He was taken to the psychiatrist and maybe because of this he became fascinated with psychology. His first major work was study of mental illness. In Madness and Civilisation (1961), he talked about how madness was seen by the society as a social construct different from mental illness. In his book, The Birth of the Clinic he demonstrated the shift of superstition to objective truth related to body and disease. His other works are The Order of Things where he studied the structure of various course of discipline, where he identified the epistemic system under all periods of history, namely Renaissance, The Classic Age and Modernity.
1 Book review Foucault, Michel. (1970) The Order of Things: An Archaeology of the Human Sciences, Pantheon Books. Michael Foucault (1926-1984) was a French philosopher. He was professor at desk College de France, which he named as History of the system of the thought. His works had huge influence on human and social science in the second half of the 20th century.

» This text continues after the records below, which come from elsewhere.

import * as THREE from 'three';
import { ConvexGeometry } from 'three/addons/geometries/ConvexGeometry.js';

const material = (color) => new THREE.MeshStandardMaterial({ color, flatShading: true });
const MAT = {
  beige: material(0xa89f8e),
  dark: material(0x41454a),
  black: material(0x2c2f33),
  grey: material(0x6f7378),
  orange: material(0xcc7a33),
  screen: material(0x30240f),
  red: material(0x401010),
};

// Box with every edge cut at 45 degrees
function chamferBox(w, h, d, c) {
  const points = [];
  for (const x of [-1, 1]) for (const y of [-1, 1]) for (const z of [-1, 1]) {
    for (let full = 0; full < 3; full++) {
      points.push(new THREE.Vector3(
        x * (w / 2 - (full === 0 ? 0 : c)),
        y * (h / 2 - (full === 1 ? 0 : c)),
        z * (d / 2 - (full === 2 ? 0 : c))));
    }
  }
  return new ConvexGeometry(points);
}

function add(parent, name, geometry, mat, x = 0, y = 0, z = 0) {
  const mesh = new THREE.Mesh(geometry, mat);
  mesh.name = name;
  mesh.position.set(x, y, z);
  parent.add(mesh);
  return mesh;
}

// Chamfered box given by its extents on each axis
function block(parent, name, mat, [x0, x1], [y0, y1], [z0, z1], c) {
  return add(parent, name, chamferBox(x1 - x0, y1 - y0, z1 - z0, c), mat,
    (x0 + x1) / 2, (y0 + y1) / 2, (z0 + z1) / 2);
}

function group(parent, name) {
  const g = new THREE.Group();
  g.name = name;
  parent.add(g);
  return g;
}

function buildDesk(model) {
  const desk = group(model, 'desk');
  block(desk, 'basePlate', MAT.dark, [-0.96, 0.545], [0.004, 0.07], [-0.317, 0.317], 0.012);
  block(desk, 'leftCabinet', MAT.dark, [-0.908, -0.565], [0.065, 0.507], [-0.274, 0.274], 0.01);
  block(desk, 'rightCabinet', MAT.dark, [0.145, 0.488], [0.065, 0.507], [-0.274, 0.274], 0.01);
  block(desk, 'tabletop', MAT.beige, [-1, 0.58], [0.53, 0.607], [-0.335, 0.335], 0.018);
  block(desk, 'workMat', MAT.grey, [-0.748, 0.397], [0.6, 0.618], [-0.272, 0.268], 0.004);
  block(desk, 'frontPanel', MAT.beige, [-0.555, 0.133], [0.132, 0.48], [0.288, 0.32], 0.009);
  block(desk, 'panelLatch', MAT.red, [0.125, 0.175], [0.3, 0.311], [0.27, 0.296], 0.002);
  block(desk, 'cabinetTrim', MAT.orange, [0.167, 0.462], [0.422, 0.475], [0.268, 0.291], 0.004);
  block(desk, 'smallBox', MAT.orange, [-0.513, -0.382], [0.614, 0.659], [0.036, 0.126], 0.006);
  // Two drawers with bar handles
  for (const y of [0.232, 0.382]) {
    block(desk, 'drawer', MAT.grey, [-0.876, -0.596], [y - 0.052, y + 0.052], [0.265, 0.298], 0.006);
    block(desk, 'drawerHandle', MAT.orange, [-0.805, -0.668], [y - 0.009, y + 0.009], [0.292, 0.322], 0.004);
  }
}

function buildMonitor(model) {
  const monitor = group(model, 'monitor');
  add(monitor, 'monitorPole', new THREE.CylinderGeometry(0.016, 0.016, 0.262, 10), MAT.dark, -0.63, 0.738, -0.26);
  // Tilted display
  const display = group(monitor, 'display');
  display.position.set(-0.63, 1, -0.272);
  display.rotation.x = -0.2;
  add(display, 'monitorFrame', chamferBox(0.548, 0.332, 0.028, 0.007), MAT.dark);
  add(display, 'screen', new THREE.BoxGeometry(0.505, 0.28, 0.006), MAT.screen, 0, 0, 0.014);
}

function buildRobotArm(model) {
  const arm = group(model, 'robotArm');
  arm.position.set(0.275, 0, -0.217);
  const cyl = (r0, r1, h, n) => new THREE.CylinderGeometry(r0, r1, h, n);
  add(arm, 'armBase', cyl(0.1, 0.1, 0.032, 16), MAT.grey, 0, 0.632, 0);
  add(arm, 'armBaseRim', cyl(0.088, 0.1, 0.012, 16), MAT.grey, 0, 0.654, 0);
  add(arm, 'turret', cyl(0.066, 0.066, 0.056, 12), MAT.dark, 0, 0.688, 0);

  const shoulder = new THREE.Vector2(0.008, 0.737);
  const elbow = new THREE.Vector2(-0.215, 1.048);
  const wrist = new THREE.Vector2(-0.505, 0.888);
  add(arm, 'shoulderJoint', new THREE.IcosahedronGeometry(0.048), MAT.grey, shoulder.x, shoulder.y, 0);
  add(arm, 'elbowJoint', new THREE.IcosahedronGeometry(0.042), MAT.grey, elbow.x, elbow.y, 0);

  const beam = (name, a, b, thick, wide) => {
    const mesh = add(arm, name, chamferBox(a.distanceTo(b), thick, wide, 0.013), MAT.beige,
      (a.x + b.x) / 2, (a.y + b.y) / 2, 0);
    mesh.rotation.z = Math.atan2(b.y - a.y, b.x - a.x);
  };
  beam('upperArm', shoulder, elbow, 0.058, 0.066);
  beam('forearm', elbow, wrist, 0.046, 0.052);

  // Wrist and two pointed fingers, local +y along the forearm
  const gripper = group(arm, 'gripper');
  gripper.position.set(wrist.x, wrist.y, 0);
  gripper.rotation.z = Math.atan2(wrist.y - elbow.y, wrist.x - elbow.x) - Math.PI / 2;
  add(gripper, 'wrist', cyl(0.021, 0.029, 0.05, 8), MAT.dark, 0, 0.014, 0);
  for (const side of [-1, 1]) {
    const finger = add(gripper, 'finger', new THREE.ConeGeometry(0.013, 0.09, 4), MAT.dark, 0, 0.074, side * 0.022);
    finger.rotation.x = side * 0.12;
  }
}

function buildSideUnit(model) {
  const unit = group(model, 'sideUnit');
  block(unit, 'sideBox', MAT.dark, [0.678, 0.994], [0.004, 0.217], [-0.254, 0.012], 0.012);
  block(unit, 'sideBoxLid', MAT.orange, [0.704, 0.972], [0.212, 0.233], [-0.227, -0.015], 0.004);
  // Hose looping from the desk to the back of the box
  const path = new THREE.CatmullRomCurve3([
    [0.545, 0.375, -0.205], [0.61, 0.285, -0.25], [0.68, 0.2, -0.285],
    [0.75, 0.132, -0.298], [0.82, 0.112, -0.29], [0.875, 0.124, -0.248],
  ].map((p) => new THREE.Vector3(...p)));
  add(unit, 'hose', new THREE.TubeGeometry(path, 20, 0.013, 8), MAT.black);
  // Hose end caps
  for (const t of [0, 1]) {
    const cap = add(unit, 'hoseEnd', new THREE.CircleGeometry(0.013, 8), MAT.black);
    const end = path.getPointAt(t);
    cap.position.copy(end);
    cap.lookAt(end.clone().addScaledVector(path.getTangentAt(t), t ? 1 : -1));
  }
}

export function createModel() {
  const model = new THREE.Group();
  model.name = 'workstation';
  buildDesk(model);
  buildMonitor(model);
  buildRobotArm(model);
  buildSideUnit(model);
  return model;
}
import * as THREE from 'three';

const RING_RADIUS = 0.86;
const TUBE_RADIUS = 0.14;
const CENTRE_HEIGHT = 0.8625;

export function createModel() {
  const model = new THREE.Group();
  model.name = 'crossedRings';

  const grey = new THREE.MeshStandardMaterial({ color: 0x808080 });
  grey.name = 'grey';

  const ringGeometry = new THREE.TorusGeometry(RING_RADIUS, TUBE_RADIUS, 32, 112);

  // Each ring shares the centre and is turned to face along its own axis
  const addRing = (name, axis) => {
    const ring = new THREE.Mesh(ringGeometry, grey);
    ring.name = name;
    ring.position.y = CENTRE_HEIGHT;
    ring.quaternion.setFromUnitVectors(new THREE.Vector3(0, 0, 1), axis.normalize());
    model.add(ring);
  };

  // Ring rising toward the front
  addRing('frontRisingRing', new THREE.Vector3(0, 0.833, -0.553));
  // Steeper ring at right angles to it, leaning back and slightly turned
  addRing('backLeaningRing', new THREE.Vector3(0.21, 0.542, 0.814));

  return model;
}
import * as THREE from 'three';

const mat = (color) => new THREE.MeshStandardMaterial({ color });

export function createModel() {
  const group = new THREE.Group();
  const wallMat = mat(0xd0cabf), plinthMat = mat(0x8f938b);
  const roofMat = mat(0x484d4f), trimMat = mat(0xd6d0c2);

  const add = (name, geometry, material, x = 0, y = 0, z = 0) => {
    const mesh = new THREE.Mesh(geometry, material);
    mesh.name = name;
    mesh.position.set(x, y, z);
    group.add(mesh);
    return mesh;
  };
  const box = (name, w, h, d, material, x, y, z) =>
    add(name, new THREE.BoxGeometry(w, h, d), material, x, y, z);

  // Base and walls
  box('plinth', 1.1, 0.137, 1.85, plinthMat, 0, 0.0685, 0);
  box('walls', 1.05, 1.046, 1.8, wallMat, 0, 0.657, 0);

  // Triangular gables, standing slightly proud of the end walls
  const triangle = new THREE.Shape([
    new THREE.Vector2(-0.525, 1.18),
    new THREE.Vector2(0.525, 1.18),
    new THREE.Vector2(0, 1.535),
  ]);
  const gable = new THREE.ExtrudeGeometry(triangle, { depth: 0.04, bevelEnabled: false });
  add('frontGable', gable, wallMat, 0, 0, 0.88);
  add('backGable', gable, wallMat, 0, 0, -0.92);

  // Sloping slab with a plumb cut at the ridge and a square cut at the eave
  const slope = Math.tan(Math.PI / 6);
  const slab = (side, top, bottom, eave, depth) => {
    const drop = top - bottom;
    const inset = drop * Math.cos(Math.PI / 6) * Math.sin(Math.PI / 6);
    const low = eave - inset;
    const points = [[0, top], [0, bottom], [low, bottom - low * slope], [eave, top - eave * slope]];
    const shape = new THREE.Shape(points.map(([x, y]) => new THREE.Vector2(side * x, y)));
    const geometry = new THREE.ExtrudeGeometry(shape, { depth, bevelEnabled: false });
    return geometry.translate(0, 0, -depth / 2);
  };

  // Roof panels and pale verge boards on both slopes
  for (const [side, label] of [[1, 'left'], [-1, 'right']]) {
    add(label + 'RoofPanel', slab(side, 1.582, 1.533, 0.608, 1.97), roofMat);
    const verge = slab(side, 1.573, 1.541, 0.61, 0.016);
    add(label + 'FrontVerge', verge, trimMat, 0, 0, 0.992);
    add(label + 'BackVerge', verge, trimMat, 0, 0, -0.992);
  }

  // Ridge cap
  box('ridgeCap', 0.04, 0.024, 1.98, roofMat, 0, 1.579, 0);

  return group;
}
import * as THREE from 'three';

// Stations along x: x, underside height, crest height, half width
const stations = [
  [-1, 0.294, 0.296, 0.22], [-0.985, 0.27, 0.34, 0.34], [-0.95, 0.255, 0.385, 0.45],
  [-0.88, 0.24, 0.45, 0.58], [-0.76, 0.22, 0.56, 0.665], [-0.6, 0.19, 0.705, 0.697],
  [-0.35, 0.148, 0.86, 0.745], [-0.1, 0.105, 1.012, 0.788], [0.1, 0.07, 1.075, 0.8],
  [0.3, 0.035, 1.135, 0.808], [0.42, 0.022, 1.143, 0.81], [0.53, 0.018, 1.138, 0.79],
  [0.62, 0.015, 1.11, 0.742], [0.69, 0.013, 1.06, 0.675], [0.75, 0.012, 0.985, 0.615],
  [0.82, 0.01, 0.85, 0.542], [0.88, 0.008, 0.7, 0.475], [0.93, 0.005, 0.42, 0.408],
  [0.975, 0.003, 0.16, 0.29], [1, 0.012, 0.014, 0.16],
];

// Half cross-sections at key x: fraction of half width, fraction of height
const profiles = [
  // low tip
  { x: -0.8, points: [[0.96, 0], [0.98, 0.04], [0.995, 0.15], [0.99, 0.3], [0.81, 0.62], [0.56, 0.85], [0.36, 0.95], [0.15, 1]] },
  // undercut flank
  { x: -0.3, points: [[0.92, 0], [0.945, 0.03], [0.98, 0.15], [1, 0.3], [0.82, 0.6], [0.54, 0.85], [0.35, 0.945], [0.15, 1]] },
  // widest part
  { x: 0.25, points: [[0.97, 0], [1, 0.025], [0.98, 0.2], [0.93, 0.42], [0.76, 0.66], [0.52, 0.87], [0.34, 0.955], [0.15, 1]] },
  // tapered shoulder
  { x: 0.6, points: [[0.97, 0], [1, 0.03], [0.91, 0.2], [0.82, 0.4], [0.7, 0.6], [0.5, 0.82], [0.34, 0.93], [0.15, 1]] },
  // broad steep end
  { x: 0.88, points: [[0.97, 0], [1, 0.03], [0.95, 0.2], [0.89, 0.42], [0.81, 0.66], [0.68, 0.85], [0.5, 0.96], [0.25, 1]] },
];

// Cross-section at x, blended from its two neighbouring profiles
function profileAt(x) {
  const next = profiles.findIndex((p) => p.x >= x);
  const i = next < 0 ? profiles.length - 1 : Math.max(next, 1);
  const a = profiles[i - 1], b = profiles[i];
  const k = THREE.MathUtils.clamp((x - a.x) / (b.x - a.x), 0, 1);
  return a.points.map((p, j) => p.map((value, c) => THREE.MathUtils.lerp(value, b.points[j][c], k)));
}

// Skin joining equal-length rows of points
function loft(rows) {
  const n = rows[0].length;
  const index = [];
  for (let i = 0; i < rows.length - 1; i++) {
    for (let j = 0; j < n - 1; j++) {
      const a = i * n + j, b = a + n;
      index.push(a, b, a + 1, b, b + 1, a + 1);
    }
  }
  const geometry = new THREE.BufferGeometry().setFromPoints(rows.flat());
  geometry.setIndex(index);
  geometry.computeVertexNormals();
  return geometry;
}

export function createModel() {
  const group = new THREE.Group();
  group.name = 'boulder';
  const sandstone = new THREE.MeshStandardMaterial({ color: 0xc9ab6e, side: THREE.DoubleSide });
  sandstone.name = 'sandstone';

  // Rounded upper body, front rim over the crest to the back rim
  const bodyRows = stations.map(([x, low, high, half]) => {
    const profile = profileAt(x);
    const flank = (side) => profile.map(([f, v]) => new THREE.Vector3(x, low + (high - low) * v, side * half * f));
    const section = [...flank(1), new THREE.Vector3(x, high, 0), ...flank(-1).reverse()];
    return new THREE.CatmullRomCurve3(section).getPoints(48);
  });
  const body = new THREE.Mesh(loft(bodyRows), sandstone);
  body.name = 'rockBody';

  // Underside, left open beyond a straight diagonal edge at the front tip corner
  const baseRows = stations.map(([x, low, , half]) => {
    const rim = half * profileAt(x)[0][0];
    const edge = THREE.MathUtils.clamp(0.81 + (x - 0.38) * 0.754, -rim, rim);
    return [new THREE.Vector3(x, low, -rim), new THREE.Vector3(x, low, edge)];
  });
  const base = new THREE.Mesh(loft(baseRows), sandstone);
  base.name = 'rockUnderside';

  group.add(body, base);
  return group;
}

In the following will look at the concept of cultural trauma, Jeffery Alexander, defined cultural trauma that 'when members of collectivity feel they have been subjected to a horrendous event that leaves indelible marked upon their consciousness, marking their memories forever and changing their future identity in fundamental and irrevocable ways '(2004:1). The cultural trauma usually refers to previously unrelated events, structure, perception and actions. Alexander presents two dimension of cultural trauma. Firstly, the "Lay Trauma Theory", which he argues that traumas are naturally occurring events that crash individuals or collectives sense of well-being, the power that shatters trauma, it is a thinking that appears from events itself, being traumatised is response to that kind of shattering event. Secondly, he discussed the lay trauma theory in term of enlightenment thinking and psychoanalytic version.
It's a method that he hoped would help his patients, in a way, understand themselves and makes them understand how they interact and behave in the world. Freud's theory is that our actions whether it is accidental and or unpredictable, is in fact, the unconscious doing. Looking at the earlier texts of psychoanalysis, it is very much concerned by the language and meaning; it is the innermost important aspect within sociology and psychoanalysis. The human language focuses on the imperfections of human interactions and communications. These imperfections from human can be in the form of parapraxis, or better known as Freudian slips; a human action made by the unconscious, which fascinated Freud.
Sigmund Freud was a physiologist, medical doctor, psychologist and influential thinker of the early twentieth century. He was commonly referred to as the father of psychoanalysis. He studied the mind and believed it to be a complex energy structure. Through his studies and treatments, he believed that "with psychoanalysis he had invented a successful science of the mind, remains the subject of much critical debate and controversy" (Thornton). "Freud, the founder of psychoanalysis, explained the human mind as like an iceberg, with only a small amount of it being visible, that is our observable behavior, but it is the unconscious, submerged mind that has the most, underlying influence on our behavior.